Exercise requirements ▸
Take the data below and filter it for lines containing the word "hood"; show each line found.

Dataset records ▸
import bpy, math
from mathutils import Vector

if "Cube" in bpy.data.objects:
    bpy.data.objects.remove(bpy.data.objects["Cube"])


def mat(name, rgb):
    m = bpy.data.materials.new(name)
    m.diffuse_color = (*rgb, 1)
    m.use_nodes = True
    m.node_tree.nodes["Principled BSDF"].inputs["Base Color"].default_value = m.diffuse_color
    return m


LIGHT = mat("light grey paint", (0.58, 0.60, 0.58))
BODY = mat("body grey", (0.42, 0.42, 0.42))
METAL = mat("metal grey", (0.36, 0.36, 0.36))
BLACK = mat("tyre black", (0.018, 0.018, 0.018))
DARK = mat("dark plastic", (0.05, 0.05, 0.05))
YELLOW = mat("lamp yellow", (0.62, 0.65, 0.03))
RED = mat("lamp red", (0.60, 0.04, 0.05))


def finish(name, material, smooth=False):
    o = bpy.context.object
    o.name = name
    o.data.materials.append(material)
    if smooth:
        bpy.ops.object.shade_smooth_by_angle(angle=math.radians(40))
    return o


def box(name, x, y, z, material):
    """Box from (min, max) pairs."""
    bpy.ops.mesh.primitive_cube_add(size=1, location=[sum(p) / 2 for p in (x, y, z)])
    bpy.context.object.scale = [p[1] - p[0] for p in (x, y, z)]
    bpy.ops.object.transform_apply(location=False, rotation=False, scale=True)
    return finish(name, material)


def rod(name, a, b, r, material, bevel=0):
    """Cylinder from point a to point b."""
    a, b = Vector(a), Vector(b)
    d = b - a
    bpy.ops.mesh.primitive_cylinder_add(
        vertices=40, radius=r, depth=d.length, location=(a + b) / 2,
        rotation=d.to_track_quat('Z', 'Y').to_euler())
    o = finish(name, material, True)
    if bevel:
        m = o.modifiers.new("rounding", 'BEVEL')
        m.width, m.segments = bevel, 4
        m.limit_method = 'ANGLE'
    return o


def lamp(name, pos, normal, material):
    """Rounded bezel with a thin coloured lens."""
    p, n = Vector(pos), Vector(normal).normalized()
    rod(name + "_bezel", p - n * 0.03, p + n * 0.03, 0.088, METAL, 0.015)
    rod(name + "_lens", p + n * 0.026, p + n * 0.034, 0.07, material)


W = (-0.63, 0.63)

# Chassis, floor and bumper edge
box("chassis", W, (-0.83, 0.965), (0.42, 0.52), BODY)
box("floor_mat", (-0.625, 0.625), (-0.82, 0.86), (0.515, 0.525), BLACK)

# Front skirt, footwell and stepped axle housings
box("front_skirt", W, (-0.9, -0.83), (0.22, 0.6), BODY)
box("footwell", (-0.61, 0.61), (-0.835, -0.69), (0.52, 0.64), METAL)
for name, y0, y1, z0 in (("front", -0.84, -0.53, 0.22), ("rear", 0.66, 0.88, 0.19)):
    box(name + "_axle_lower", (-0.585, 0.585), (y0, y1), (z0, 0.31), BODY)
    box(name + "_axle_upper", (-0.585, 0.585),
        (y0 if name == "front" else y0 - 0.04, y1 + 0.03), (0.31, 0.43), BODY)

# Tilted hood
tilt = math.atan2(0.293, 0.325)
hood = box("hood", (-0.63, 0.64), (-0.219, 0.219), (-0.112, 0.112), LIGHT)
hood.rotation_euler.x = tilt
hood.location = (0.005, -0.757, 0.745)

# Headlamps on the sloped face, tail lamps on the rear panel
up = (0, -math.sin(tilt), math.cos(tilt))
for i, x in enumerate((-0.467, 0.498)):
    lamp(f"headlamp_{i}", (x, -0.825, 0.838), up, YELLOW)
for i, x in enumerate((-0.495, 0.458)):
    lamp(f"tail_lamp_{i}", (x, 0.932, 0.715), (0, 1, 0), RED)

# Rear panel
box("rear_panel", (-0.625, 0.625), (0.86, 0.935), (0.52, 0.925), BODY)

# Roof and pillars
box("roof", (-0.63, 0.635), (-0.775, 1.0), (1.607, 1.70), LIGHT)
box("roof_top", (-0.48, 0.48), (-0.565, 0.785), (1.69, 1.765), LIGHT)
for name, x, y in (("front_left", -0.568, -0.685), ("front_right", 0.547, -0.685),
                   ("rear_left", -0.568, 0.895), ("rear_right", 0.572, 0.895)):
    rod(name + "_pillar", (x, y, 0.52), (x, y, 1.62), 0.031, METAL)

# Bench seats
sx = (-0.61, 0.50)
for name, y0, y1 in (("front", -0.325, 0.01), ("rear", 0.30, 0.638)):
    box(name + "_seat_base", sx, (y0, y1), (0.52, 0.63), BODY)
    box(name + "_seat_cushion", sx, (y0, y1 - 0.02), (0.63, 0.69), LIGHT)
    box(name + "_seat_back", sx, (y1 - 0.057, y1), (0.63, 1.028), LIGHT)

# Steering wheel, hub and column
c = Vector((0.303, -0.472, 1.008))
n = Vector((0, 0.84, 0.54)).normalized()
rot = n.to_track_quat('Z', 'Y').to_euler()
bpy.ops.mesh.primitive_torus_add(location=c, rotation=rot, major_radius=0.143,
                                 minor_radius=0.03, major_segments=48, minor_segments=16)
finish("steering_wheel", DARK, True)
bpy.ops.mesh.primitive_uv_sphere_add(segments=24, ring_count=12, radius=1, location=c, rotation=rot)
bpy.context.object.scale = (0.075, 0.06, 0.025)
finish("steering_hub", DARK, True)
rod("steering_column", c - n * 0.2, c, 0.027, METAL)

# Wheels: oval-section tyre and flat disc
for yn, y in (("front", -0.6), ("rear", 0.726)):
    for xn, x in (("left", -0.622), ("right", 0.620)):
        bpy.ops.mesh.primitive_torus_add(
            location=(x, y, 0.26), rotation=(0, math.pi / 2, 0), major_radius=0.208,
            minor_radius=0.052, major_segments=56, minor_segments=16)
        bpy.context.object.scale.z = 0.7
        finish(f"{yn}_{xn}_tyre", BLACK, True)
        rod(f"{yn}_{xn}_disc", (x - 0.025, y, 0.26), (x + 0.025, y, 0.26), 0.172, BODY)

* * *

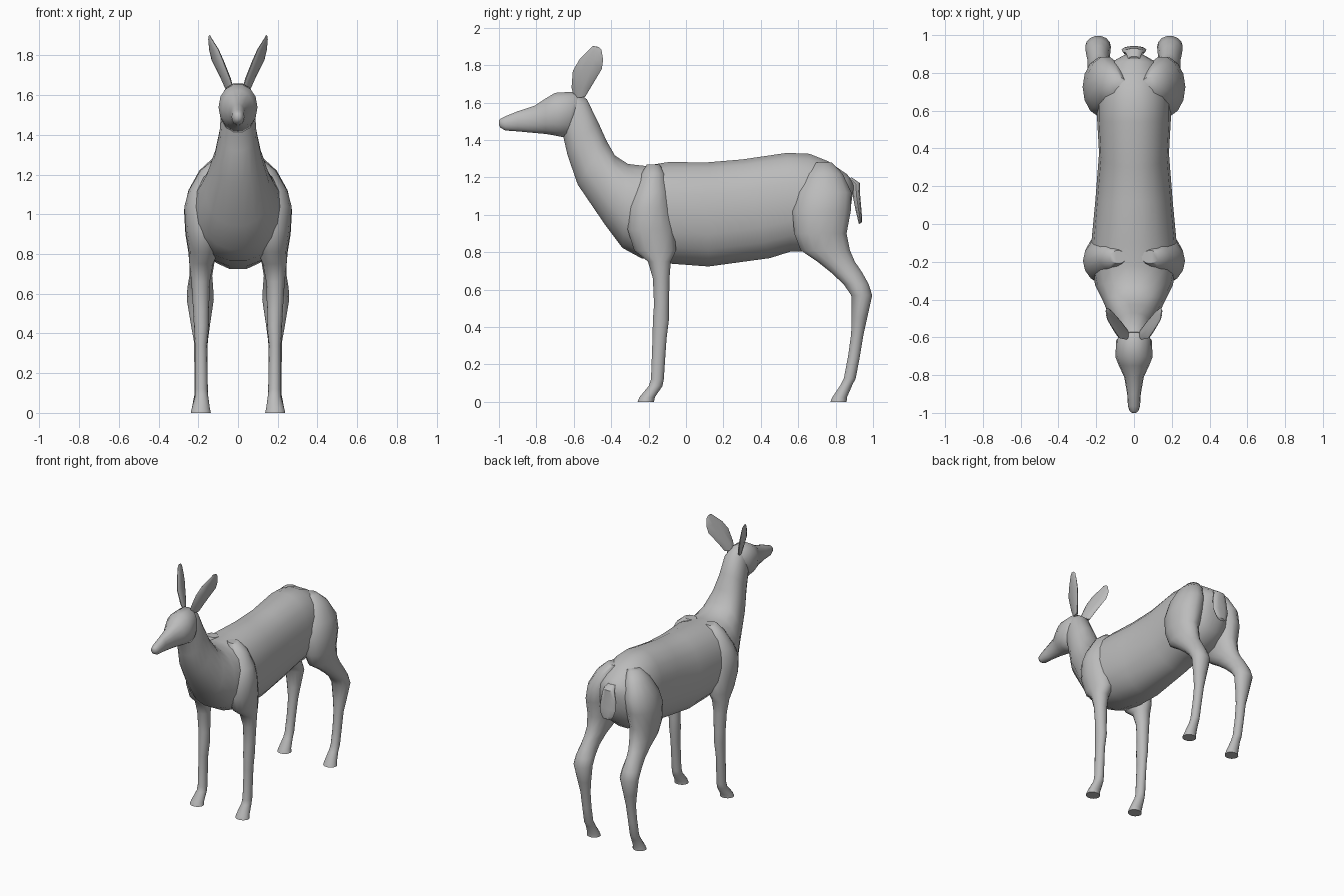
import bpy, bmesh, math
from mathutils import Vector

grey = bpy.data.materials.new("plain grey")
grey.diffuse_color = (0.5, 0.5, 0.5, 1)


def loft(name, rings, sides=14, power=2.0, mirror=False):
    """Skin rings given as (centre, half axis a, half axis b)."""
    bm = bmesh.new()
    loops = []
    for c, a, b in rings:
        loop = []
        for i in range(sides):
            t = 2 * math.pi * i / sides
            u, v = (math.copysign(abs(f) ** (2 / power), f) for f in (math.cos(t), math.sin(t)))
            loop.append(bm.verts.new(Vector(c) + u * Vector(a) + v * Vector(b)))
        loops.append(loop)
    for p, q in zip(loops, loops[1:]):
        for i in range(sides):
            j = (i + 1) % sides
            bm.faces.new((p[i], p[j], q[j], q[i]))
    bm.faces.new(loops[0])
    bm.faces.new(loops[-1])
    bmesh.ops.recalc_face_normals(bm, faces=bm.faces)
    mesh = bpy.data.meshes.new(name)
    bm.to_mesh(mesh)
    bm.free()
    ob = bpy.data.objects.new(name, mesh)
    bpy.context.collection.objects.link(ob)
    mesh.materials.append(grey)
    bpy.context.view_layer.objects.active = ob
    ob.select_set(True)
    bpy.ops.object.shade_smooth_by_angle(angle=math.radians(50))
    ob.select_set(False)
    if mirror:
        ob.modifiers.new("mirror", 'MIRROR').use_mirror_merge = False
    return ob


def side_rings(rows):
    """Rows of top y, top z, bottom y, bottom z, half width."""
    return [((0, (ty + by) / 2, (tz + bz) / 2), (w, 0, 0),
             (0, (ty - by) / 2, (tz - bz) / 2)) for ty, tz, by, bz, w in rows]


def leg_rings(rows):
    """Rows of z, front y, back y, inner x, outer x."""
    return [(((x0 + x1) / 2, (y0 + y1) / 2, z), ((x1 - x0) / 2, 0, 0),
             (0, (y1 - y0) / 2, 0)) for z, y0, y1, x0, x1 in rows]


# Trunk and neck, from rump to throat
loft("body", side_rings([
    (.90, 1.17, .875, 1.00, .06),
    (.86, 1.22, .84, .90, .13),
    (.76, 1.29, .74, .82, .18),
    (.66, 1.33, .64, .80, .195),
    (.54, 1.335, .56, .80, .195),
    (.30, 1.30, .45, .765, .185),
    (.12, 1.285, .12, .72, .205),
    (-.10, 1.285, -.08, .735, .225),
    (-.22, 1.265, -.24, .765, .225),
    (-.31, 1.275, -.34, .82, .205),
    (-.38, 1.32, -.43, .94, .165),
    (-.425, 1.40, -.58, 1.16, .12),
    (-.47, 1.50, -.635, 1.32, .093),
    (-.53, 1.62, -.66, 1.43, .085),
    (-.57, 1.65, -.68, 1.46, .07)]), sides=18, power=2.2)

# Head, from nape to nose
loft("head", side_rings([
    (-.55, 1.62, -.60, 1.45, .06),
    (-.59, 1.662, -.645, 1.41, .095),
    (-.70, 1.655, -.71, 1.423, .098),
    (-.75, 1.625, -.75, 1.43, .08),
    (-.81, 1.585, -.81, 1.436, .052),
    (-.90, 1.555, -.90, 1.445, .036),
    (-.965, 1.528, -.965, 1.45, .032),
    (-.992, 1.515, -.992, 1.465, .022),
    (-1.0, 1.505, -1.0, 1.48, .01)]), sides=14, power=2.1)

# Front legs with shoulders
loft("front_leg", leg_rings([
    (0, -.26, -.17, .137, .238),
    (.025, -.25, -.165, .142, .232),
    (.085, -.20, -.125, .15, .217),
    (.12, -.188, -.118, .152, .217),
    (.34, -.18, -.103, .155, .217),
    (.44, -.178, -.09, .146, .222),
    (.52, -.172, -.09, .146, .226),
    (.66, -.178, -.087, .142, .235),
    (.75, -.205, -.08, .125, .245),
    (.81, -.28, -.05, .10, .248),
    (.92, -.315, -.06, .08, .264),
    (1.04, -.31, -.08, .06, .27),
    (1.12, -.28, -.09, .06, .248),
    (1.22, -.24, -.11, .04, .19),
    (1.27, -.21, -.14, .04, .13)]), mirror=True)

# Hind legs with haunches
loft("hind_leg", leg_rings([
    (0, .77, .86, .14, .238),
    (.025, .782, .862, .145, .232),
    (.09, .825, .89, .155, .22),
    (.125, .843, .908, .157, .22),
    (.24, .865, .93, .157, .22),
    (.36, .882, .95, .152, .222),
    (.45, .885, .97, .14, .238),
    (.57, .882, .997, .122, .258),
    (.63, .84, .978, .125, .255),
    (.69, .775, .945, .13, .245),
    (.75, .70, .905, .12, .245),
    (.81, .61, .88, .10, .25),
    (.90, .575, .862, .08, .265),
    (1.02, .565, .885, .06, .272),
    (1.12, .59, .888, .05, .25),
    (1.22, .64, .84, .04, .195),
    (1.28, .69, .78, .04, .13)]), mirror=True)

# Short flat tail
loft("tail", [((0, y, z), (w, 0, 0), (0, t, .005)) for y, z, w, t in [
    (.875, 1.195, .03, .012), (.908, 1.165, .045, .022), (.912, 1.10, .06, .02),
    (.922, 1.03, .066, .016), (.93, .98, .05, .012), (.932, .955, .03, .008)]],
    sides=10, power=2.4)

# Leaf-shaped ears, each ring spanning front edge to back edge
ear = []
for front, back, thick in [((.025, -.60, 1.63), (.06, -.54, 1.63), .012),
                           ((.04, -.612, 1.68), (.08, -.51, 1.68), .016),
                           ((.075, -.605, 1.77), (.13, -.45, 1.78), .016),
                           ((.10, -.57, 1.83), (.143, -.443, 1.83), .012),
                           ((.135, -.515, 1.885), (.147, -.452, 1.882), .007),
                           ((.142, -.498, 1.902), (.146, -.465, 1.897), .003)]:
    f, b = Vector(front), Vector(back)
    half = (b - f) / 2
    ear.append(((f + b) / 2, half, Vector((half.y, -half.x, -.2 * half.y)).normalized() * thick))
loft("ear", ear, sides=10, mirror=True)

Solution for this problem ▸
# Tilted hood
hood = box("hood", (-0.63, 0.64), (-0.219, 0.219), (-0.112, 0.112), LIGHT)
hood.rotation_euler.x = tilt
hood.location = (0.005, -0.757, 0.745)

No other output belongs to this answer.